Putin Has a Massive Corruption-Fighting Record You’ve Never Heard Of
Mr. Putin is tackling corruption, whereas his predecessor embodied it. But you wouldn’t know it from the Western press
I love Russia, but let’s not sugarcoat things.
After the widespread sociopathy of the 1990s—when people had to break all rules just to feed their families, and it was not unknown even for priests to steal from their flocks—a too-high proportion of the Russian population remains in a state of going through each day with little thought other than how to cheat and defraud its fellow man. Yet it is also a fact that you cannot lock up everyone (Всех не посадишь, as the Russians say) or you would have no country left.
The Kremlin’s solution has been to make conspicuous examples of some, while creating parallel structures to work around corrupt or incompetent state bodies and officials.
Probably the most prominent example of such a structure is the Investigative Committee of the Russian Federation, commonly known by its Russian initials, SK or SK RF, or less commonly by the acronym, Sledkom.
The SK traces its history to 2007—when authority to make criminal charges was taken away from Russia’s Prosecutor General—and has existed in its current form since early 2011.
Today, the Office of the Prosecutor General is responsible for prosecutions only. It is the SK that investigates crimes and decides whom to bring to trial and on what charges.

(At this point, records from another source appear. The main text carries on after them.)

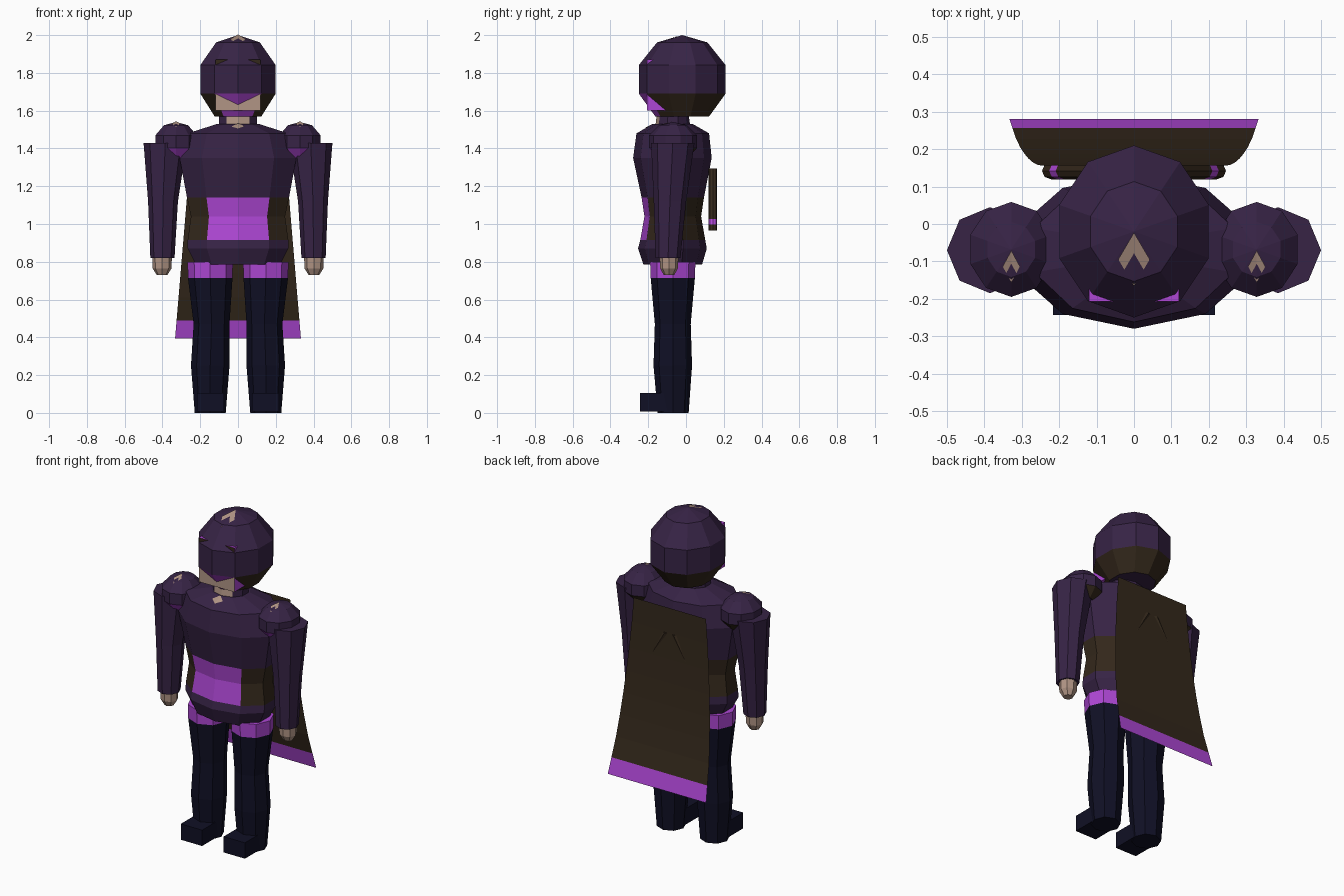
import bpy, bmesh, math
from mathutils import Vector
from mathutils.bvhtree import BVHTree

old = bpy.data.objects.get("Cube")
if old:
    bpy.data.objects.remove(old, do_unlink=True)

# Flat colours
COLOURS = {
    "dark_purple": (0.038, 0.017, 0.060),
    "brown": (0.034, 0.021, 0.011),
    "bright_purple": (0.42, 0.062, 0.66),
    "skin": (0.44, 0.30, 0.235),
    "navy": (0.005, 0.005, 0.018),
}
NAMES = list(COLOURS)
DARK, BROWN, BRIGHT, SKIN, NAVY = range(len(NAMES))
for name, rgb in COLOURS.items():
    mat = bpy.data.materials.new(name)
    mat.use_nodes = True
    mat.diffuse_color = (*rgb, 1)
    bsdf = mat.node_tree.nodes["Principled BSDF"]
    bsdf.inputs["Base Color"].default_value = (*rgb, 1)
    bsdf.inputs["Roughness"].default_value = 0.8


def finish(name, bm, closed=True):
    if closed:
        bmesh.ops.recalc_face_normals(bm, faces=bm.faces)
    mesh = bpy.data.meshes.new(name)
    bm.to_mesh(mesh)
    bm.free()
    for n in NAMES:
        mesh.materials.append(bpy.data.materials[n])
    obj = bpy.data.objects.new(name, mesh)
    bpy.context.collection.objects.link(obj)
    return obj


def loft(name, rings, sides, colour, x=0.0):
    """Stack of rings (z, x, y, rx, ry), first corner at the front.
    colour(row, is_front) gives the material of each side face."""
    bm = bmesh.new()
    loops = []
    for z, cx, cy, rx, ry in rings:
        loop = []
        for k in range(sides):
            a = 2 * math.pi * k / sides
            loop.append(bm.verts.new((x + cx + rx * math.sin(a), cy - ry * math.cos(a), z)))
        loops.append(loop)
    for row, (a, b) in enumerate(zip(loops, loops[1:])):
        for k in range(sides):
            j = (k + 1) % sides
            f = bm.faces.new((a[k], a[j], b[j], b[k]))
            f.material_index = colour(row, k in (0, sides - 1))
    for row, loop in ((0, loops[0]), (len(rings) - 2, loops[-1])):
        f = bm.faces.new(loop)
        f.material_index = colour(row, False)
    bmesh.ops.remove_doubles(bm, verts=bm.verts, dist=0.0005)
    return finish(name, bm)


def box(name, lo, hi, colour):
    bm = bmesh.new()
    bmesh.ops.create_cube(bm, size=1)
    for v in bm.verts:
        v.co = [l + (h - l) * (c + 0.5) for l, h, c in zip(lo, hi, v.co)]
    for f in bm.faces:
        f.material_index = colour
    return finish(name, bm)


def kite(name, target, x, back, front, half):
    """Thin kite-shaped plate laid on top of a part."""
    tree = BVHTree.FromPolygons([v.co for v in target.data.vertices],
                                [p.vertices for p in target.data.polygons])
    mid = (back + front) / 2
    bm = bmesh.new()
    pts = []
    for px, py in ((x, back), (x - half, mid), (x, front), (x + half, mid)):
        hit = tree.ray_cast(Vector((px, py, 3)), Vector((0, 0, -1)))[0]
        pts.append(bm.verts.new(hit + Vector((0, -0.001, 0.004))))
    for tri in ((0, 1, 2), (0, 2, 3)):
        bm.faces.new([pts[i] for i in tri]).material_index = SKIN
    return finish(name, bm, closed=False)


def dome(name, x, y, top, height, rx, ry):
    """Ten-sided rounded shell used for the hood and shoulder pads."""
    profile = ((1, 0.62), (0.72, 1), (0.37, 1), (0.09, 0.58), (0, 0.001))
    rings = [(top - height * d, 0, y, rx * r, ry * r) for d, r in profile]

    def colour(row, front):
        if row == 0:
            return BRIGHT if front else BROWN
        return DARK
    obj = loft(name, rings, 10, colour, x)
    for p in obj.data.polygons:
        if p.normal.z < -0.9:
            p.material_index = DARK
    return obj


# Head: hood with a boxy face showing through
hood = dome("hood", 0, -0.02, 2.0, 0.43, 0.21, 0.23)
kite("hood_mark", hood, 0, -0.022, -0.165, 0.042)
face = box("face", (-0.12, -0.207, 1.6), (0.12, -0.02, 1.87), BRIGHT)
bm = bmesh.new()
bm.from_mesh(face.data)
bmesh.ops.bisect_plane(bm, geom=bm.verts[:] + bm.edges[:] + bm.faces[:],
                       plane_co=(0, 0, 1.69), plane_no=(0, 0, 1))
for f in bm.faces:
    if f.normal.y < -0.9:
        f.material_index = SKIN if f.calc_center_median().z < 1.69 else BROWN
bm.to_mesh(face.data)
bm.free()

loft("neck", [(1.50, 0, -0.07, 0.105, 0.095), (1.61, 0, -0.07, 0.105, 0.08)], 10,
     lambda row, front: SKIN if front else DARK)

# Torso: hips, brown waist with bright front panel, chest
torso = loft("torso", [
    (0.785, 0, -0.07, 0.235, 0.155),
    (0.87, 0, -0.072, 0.28, 0.182),
    (0.915, 0, -0.07, 0.28, 0.172),
    (1.04, 0, -0.07, 0.262, 0.15),
    (1.14, 0, -0.07, 0.284, 0.165),
    (1.35, 0, -0.072, 0.325, 0.208),
    (1.48, 0, -0.07, 0.28, 0.192),
    (1.53, 0, -0.07, 0.115, 0.105)], 10,
    lambda row, front: (BRIGHT if front else BROWN) if row in (2, 3) else DARK)
kite("collar_mark", torso, 0, -0.168, -0.225, 0.035)

for s, side in ((1, "left"), (-1, "right")):
    # Shoulder pad, arm and hand
    pad = dome(side + "_shoulder_pad", s * 0.328, -0.068, 1.54, 0.19, 0.115, 0.127)
    kite(side + "_shoulder_mark", pad, s * 0.328, -0.07, -0.155, 0.023)
    loft(side + "_arm", [
        (0.82, s * 0.40, -0.095, 0.064, 0.066),
        (1.12, s * 0.397, -0.085, 0.079, 0.086),
        (1.43, s * 0.385, -0.07, 0.115, 0.115)], 8, lambda row, front: DARK)
    loft(side + "_hand", [
        (0.73, s * 0.402, -0.09, 0.028, 0.028),
        (0.765, s * 0.402, -0.09, 0.05, 0.047),
        (0.825, s * 0.402, -0.09, 0.052, 0.05)], 8, lambda row, front: SKIN)

    # Leg with bright thigh band, and foot
    loft(side + "_leg", [
        (0, s * 0.147, -0.068, 0.082, 0.082),
        (0.25, s * 0.147, -0.07, 0.102, 0.102),
        (0.47, s * 0.14, -0.07, 0.095, 0.095),
        (0.715, s * 0.147, -0.07, 0.118, 0.117),
        (0.80, s * 0.147, -0.07, 0.12, 0.12)], 8,
        lambda row, front: BRIGHT if row == 3 else NAVY)
    box(side + "_foot", (s * 0.145 - 0.072, -0.243, 0.008),
        (s * 0.145 + 0.072, -0.06, 0.105), NAVY)

    # Slanted baton under the cape, with a bright band near its lower end
    stops = (0, 0.1, 0.19, 1)
    low, high = Vector((0.222, 0.142, 0.965)), Vector((0.03, 0.142, 1.295))
    rings = []
    for t in stops:
        p = low.lerp(high, t)
        rings.append((p.z, s * p.x, p.y, 0.024, 0.0225))
    loft(side + "_baton", rings, 8, lambda row, front: BRIGHT if row == 1 else BROWN)

# Cape: thin sheet that widens and sweeps back towards a bright hem
bm = bmesh.new()
prev = None
for z, y in ((1.45, 0.156), (1.3, 0.158), (1.14, 0.165), (1.0, 0.175), (0.87, 0.188),
             (0.74, 0.205), (0.61, 0.227), (0.49, 0.257), (0.395, 0.281)):
    half = 0.333 - 0.084 * (z - 0.395)
    row = [bm.verts.new((half, y, z)), bm.verts.new((-half, y, z))]
    if prev:
        f = bm.faces.new((prev[0], prev[1], row[1], row[0]))
        f.material_index = BRIGHT if z < 0.45 else BROWN
    prev = row
finish("cape", bm, closed=False)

Since it was brought out from under the Prosecutor General and made into an independent body reporting only to the President, the SK has been at the very center of the Kremlin’s anticorruption drive.